Interesting proposition from Michael Elkon:
Alexander’s line about forcing change where no natural pressure exists had me thinking about college football. I remember having a conversation with a friend three years ago about how USC, Texas, and Florida were poised to dominate college football in the coming years. They had the coaches, the systems, the fertile recruiting bases, and the rivals in turmoil to ensure a series of meetings with crystal balls on the line. Leaving USC and their NCAA issues aside, as recently as two years ago, Texas and Florida were both coming off of years where they lost only one game: to national champion Alabama. In the summer of 2010, we read numerous writers opine that both the Horns and Gators were moving away from the spread styles (pass-based for Texas and run-based for Florida) that they had favored in favor of more conventional, power-based attacks. (I remember Tony Barnhart being especially pronounced in making this point, but I cannot for the life of me find a link to verify my memory.)
The results of this forced evolution (maybe devolution is a better term) have been disastrous. Here is Florida’s national rank in yards per play from 2008 forward: 3, 2, 78, 67. And here is Texas’s: 13, 57, 78, 67. Both Florida and Texas had a style that worked for them and then have gone away from that style, whether by recruiting decisions or scheme. They had evolved into approaches that moved the ball and then chose to eschew those approaches for something new.
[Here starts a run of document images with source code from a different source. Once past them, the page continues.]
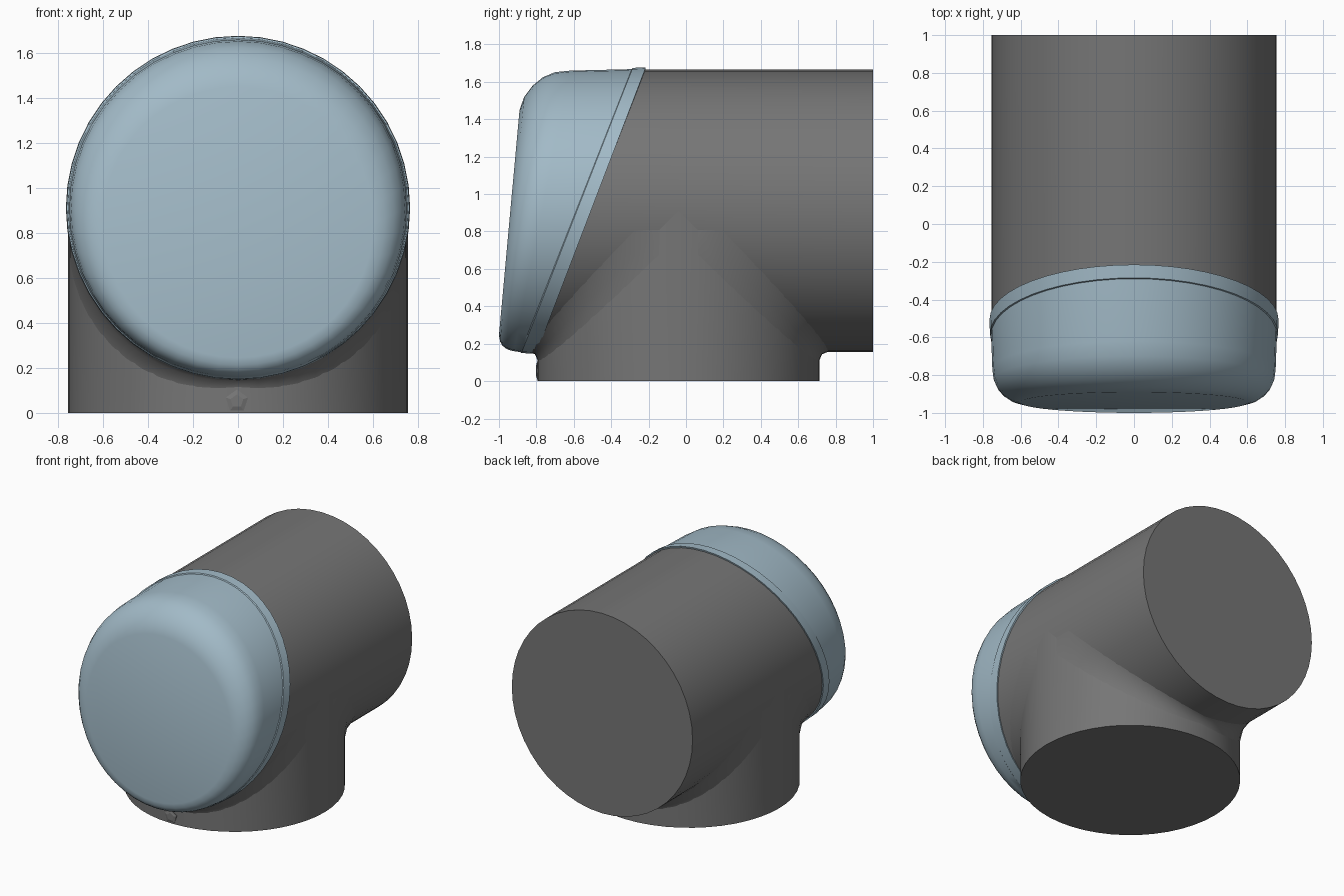
import bpy, bmesh, math

if "Cube" in bpy.data.objects:
    bpy.data.objects.remove(bpy.data.objects["Cube"])

R = 0.755        # pipe radius
ZC = 0.91        # axis height of the horizontal pipe
YC = -0.04       # axis position of the vertical pipe
N = 48


def material(name, rgb):
    m = bpy.data.materials.new(name)
    m.diffuse_color = (*rgb, 1)
    m.use_nodes = True
    m.node_tree.nodes["Principled BSDF"].inputs["Base Color"].default_value = m.diffuse_color
    return m


grey = material("dark_grey", (0.18, 0.18, 0.18))
blue = material("pale_blue", (0.36, 0.49, 0.57))


def loft(name, rings, mat, angle=35):
    """Skin closed rings of points and close both ends."""
    bm = bmesh.new()
    loops = [[bm.verts.new(p) for p in ring] for ring in rings]
    n = len(loops[0])
    for a, b in zip(loops, loops[1:]):
        for i in range(n):
            j = (i + 1) % n
            bm.faces.new((a[i], a[j], b[j], b[i]))
    bm.faces.new(loops[0])
    bm.faces.new(loops[-1])
    bmesh.ops.recalc_face_normals(bm, faces=bm.faces)
    me = bpy.data.meshes.new(name)
    bm.to_mesh(me)
    bm.free()
    ob = bpy.data.objects.new(name, me)
    bpy.context.collection.objects.link(ob)
    me.materials.append(mat)
    bpy.ops.object.select_all(action='DESELECT')
    ob.select_set(True)
    bpy.context.view_layer.objects.active = ob
    bpy.ops.object.shade_smooth_by_angle(angle=math.radians(angle))
    return ob


def tilted_ring(top, bottom):
    """Ring across the pipe, given its (y, z) at the top and bottom."""
    (yt, zt), (yb, zb) = top, bottom
    r, zc = (zt - zb) / 2, (zt + zb) / 2
    out = []
    for i in range(N):
        a = math.tau * i / N
        s = math.sin(a)
        out.append((r * math.cos(a), (yt + yb) / 2 + (yt - yb) / 2 * s, zc + r * s))
    return out


# horizontal pipe, slanted at the front under the cap
loft("horizontal_pipe", [
    tilted_ring((-0.27, ZC + R), (-0.85, ZC - R)),
    tilted_ring((1.0, ZC + R), (1.0, ZC - R))], grey)

# vertical pipe, top trimmed along the seam with the horizontal pipe
angles = [math.tau * i / N for i in range(N)]
loft("vertical_pipe", [
    [(R * math.sin(a), YC + R * math.cos(a), 0) for a in angles],
    [(R * math.sin(a), YC + R * math.cos(a), ZC - R * abs(math.cos(a))) for a in angles]],
    grey)

# softened seams, front and back
for side, label in ((1, "back"), (-1, "front")):
    rings = []
    for i in range(25):
        t = math.radians(-82 + 164 * i / 24)
        x, c = R * math.sin(t), R * math.cos(t)
        d = 0.04 + 0.09 * abs(math.sin(t))
        y, z = YC + side * c, ZC - c
        rings.append([(x, y, z - d), (x, y + side * 0.3 * d, z - 0.3 * d),
                      (x, y + side * d, z), (x, y - side * 0.005, z + 0.005)])
    loft(label + "_seam_fillet", rings, grey, 60)

# slanted end cap: thin rim band, wall, rounded edge, flat face
cap_profile = [
    ((-0.22, 1.655), (-0.80, 0.165)),
    ((-0.215, 1.677), (-0.80, 0.146)),
    ((-0.285, 1.675), (-0.88, 0.150)),
    ((-0.290, 1.668), (-0.885, 0.155)),
    ((-0.62, 1.660), (-0.92, 0.160)),
    ((-0.70, 1.652), (-0.945, 0.166)),
    ((-0.765, 1.625), (-0.965, 0.176)),
    ((-0.82, 1.580), (-0.982, 0.190)),
    ((-0.865, 1.520), (-0.994, 0.212)),
    ((-0.89, 1.450), (-1.0, 0.245)),
]
loft("end_cap", [tilted_ring(a, b) for a, b in cap_profile], blue, 40)


# small five-sided stud near the foot
def pentagon(r, y):
    return [(-0.005 + r * math.sin(math.tau * i / 5), y, 0.052 + r * math.cos(math.tau * i / 5))
            for i in range(5)]


loft("foot_stud", [pentagon(0.052, -0.785), pentagon(0.052, -0.796), pentagon(0.03, -0.802)],
     grey, 10)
Two years later, they are both picking up the pieces from those decisions to force change.
Here are a few things I wonder about in response:
- How much of this evolution is forced by decision and how much by scheme change? Note that Florida’s decline starts in Corch’s last season – you know, the one when Tim Tebow had already moved on to fame and fortune in the NFL. (Also note that Florida’s national ranking in ypp actually improved under Weis this season.)
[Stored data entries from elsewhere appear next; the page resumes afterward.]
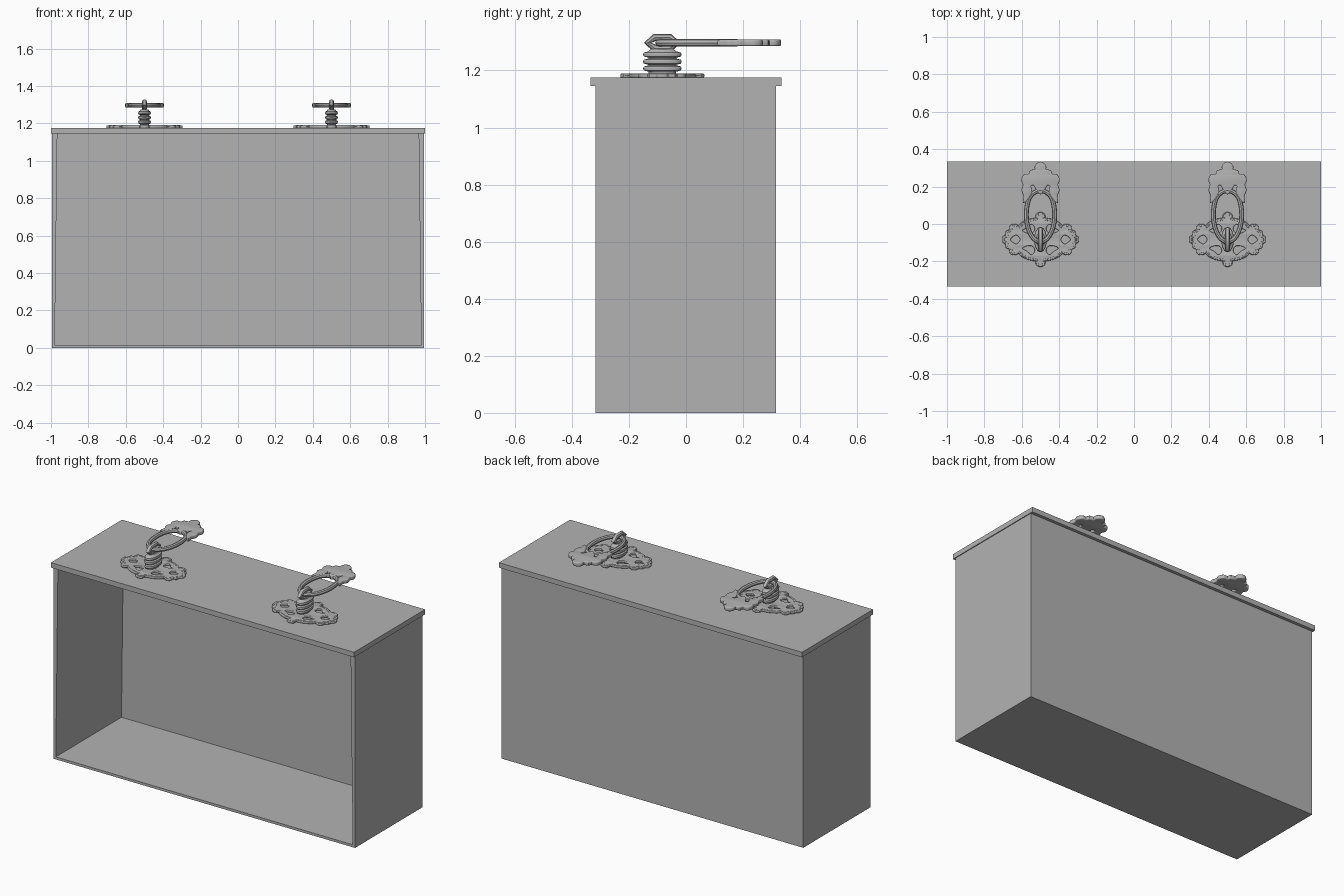
import bpy, bmesh, math

cube = bpy.data.objects.get("Cube")
if cube:
    bpy.data.objects.remove(cube, do_unlink=True)

grey = bpy.data.materials.new("plain grey")
grey.use_nodes = True
COLOUR = (0.45, 0.45, 0.45, 1)
grey.diffuse_color = COLOUR
grey.node_tree.nodes["Principled BSDF"].inputs["Base Color"].default_value = COLOUR


def add_mesh(name, bm):
    bmesh.ops.recalc_face_normals(bm, faces=bm.faces)
    mesh = bpy.data.meshes.new(name)
    bm.to_mesh(mesh)
    bm.free()
    mesh.materials.append(grey)
    obj = bpy.data.objects.new(name, mesh)
    bpy.context.collection.objects.link(obj)
    return obj


def smooth(obj):
    bpy.ops.object.select_all(action='DESELECT')
    obj.select_set(True)
    bpy.context.view_layer.objects.active = obj
    bpy.ops.object.shade_smooth_by_angle(angle=math.radians(40))


def box(name, x0, x1, y0, y1, z0, z1):
    bm = bmesh.new()
    bmesh.ops.create_cube(bm, size=1)
    for v in bm.verts:
        v.co = (x1 if v.co.x > 0 else x0, y1 if v.co.y > 0 else y0, z1 if v.co.z > 0 else z0)
    return add_mesh(name, bm)


def curve_part(name, loops, place, extrude=0, bevel=0, flat=True, rounding=2):
    """Closed loops, as a filled plate with holes or as a round bar."""
    curve = bpy.data.curves.new(name, 'CURVE')
    curve.dimensions = '2D' if flat else '3D'
    curve.fill_mode = 'BOTH' if flat else 'FULL'
    curve.extrude, curve.bevel_depth = extrude, bevel
    curve.bevel_resolution = rounding
    for loop in loops:
        spline = curve.splines.new('POLY')
        spline.points.add(len(loop) - 1)
        for point, co in zip(spline.points, loop):
            point.co = (*co, 0, 1) if len(co) == 2 else (*co, 1)
        spline.use_cyclic_u = True
    temp = bpy.data.objects.new(name, curve)
    bpy.context.collection.objects.link(temp)
    bpy.context.view_layer.update()
    mesh = bpy.data.meshes.new_from_object(temp.evaluated_get(bpy.context.evaluated_depsgraph_get()))
    bpy.data.objects.remove(temp, do_unlink=True)
    bm = bmesh.new()
    bm.from_mesh(mesh)
    bpy.data.meshes.remove(mesh)
    bmesh.ops.remove_doubles(bm, verts=bm.verts, dist=0.0001)
    obj = add_mesh(name, bm)
    obj.location = place
    smooth(obj)
    return obj


def rounded(points, steps=3):
    """Closed smooth loop through the points."""
    out, n = [], len(points)
    for i in range(n):
        a, b, c, d = (points[(i + k) % n] for k in (-1, 0, 1, 2))
        for s in range(steps):
            t = s / steps
            out.append(tuple(b[k] + 0.5 * t * (c[k] - a[k] + t * (2*a[k] - 5*b[k] + 4*c[k] - d[k]
                       + t * (3*(b[k] - c[k]) + d[k] - a[k]))) for k in (0, 1)))
    return out


def mirrored(half, axis=0):
    """Extend an open outline with its mirror image, without repeating points on the axis."""
    sign = (-1, 1) if axis == 0 else (1, -1)
    return half + [(x * sign[0], y * sign[1]) for x, y in reversed(half)
                   if abs((x, y)[axis]) > 1e-6]


def ellipse(cx, cy, rx, ry, n):
    return [(cx + rx * math.cos(2 * math.pi * i / n), cy + ry * math.sin(2 * math.pi * i / n))
            for i in range(n)]


# Case: floor, back and two side walls that thicken upwards, open at the front
FRONT, BACK, RIM = -0.318, 0.316, 1.147
box("case_floor", -0.995, 0.995, FRONT, BACK, 0, 0.015)
box("case_back", -0.995, 0.995, BACK - 0.015, BACK, 0, RIM)
for side, label in ((-1, "right"), (1, "left")):
    wall = box(label + "_wall", 0.98, 0.995, FRONT, BACK, 0, RIM)
    for v in wall.data.vertices:
        if v.co.z > 1 and v.co.x < 0.99:
            v.co.x = 0.966
        v.co.x *= side
    if side < 0:
        wall.data.flip_normals()

# Overhanging top board
box("top_board", -1, 1, -0.335, 0.335, 1.145, 1.175)

# Ornamental outlines
plate_quarter = [(0.2, 0), (0.198, 0.014), (0.186, 0.02), (0.182, 0.042), (0.165, 0.05), (0.16, 0.072),
                 (0.14, 0.08), (0.12, 0.07), (0.1, 0.088), (0.06, 0.106), (0.022, 0.114),
                 (0.02, 0.134), (0, 0.143)]
plate_half = mirrored(plate_quarter)
plate_edge = rounded(mirrored(plate_half, 1))
petal = [(0.03, 0.045), (0.05, 0.03), (0.085, 0.035), (0.1, 0.05), (0.075, 0.065), (0.05, 0.085), (0.03, 0.07)]
petals = [rounded([(x * a, y * b) for x, y in petal]) for a in (-1, 1) for b in (-1, 1)]
diamonds = [rounded([(s * 0.105, 0), (s * 0.13, 0.028), (s * 0.165, 0), (s * 0.13, -0.028)]) for s in (-1, 1)]

crown_outer = [(0.088, 0.12), (0.084, 0.15), (0.096, 0.18), (0.088, 0.21), (0.097, 0.235), (0.085, 0.26),
               (0.06, 0.262), (0.052, 0.282), (0.026, 0.288), (0.024, 0.312), (0, 0.327)]
crown_inner = [(0, 0.165), (0.018, 0.185), (0.035, 0.212), (0.056, 0.205), (0.05, 0.175), (0.066, 0.14)]
crown = mirrored(crown_outer)
crown_edge = crown + [(-x, y) for x, y in reversed(crown_inner)] + crown_inner[1:]

# Ribbed oval post, as radius and height
ribs = [(0.7, 1.18), (0.7, 1.195)]
for z in (1.207, 1.231, 1.256):
    ribs += [(0.72, z - 0.011), (0.95, z - 0.007), (1, z), (0.95, z + 0.007), (0.72, z + 0.011)]
ribs.append((0.6, 1.275))


def post(name, x, y):
    bm = bmesh.new()
    rings = [[bm.verts.new((px, py, z)) for px, py in ellipse(x, y, 0.034 * r, 0.068 * r, 24)]
             for r, z in ribs]
    for low, high in zip(rings, rings[1:]):
        for i in range(24):
            j = (i + 1) % 24
            bm.faces.new((low[i], low[j], high[j], high[i]))
    bm.faces.new(rings[0])
    bm.faces.new(rings[-1])
    smooth(add_mesh(name, bm))


# Two pull handles
HUB = -0.083
for x, label in ((-0.5, "right_"), (0.5, "left_")):
    curve_part(label + "plate", [plate_edge] + petals + diamonds, (x, HUB, 1.182), 0.003, 0.004)
    rim = [(px * 0.95, py * 0.95) for px, py in plate_edge]
    curve_part(label + "plate_rim", [[(px, py, 0) for px, py in rim]], (x, HUB, 1.184),
               bevel=0.007, flat=False, rounding=1)
    post(label + "post", x, HUB)
    eye = [(0, py, pz) for py, pz in ellipse(0, 0, 0.052, 0.022, 6)]
    curve_part(label + "eye", [eye], (x, HUB, 1.297), bevel=0.013, flat=False)
    loop = [(px, py, 0) for px, py in ellipse(0, 0.05, 0.076, 0.145, 40)]
    # The loop's far end is taken over by the crown
    curve = [p if p[1] < 0.14 else (p[0], 0.14 + (p[1] - 0.14) * 0.7, 0) for p in loop]
    curve_part(label + "ring", [curve], (x, 0, 1.297), bevel=0.013, flat=False)
    curve_part(label + "crown", [rounded(crown_edge)], (x, 0, 1.297), 0.006, 0.006)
- How much did Jeremy Foley buy into Meyer’s recruiting? After seeing the post-Tebow decline begin, Florida’s AD elected to jump in with both feet and hire a guy who was intent upon changing to an offensive scheme for which Florida was presumably lacking the right kind of personnel.
- One of the few things I’ve agreed with Heisman Pundit about is the success of contrarian offensive scheming. If most of the defenses you see are structured to stop spread attacks, is there not some value in running a pro-style power game? It sure seems to have worked for the top two teams in the conference this season. Plus, a pro-style scheme works particularly well for programs which are ultra-successful at recruiting (see, again, Alabama and LSU), which is something that Florida certainly can claim to be.
- Given that, how much time do you allow the evolution process to work out before declaring success or failure? (If you’re a Georgia fan, you’re probably shrieking “Two years!” about now.)
- I’d like to hear Michael’s explanation for where Michigan fits into his theory.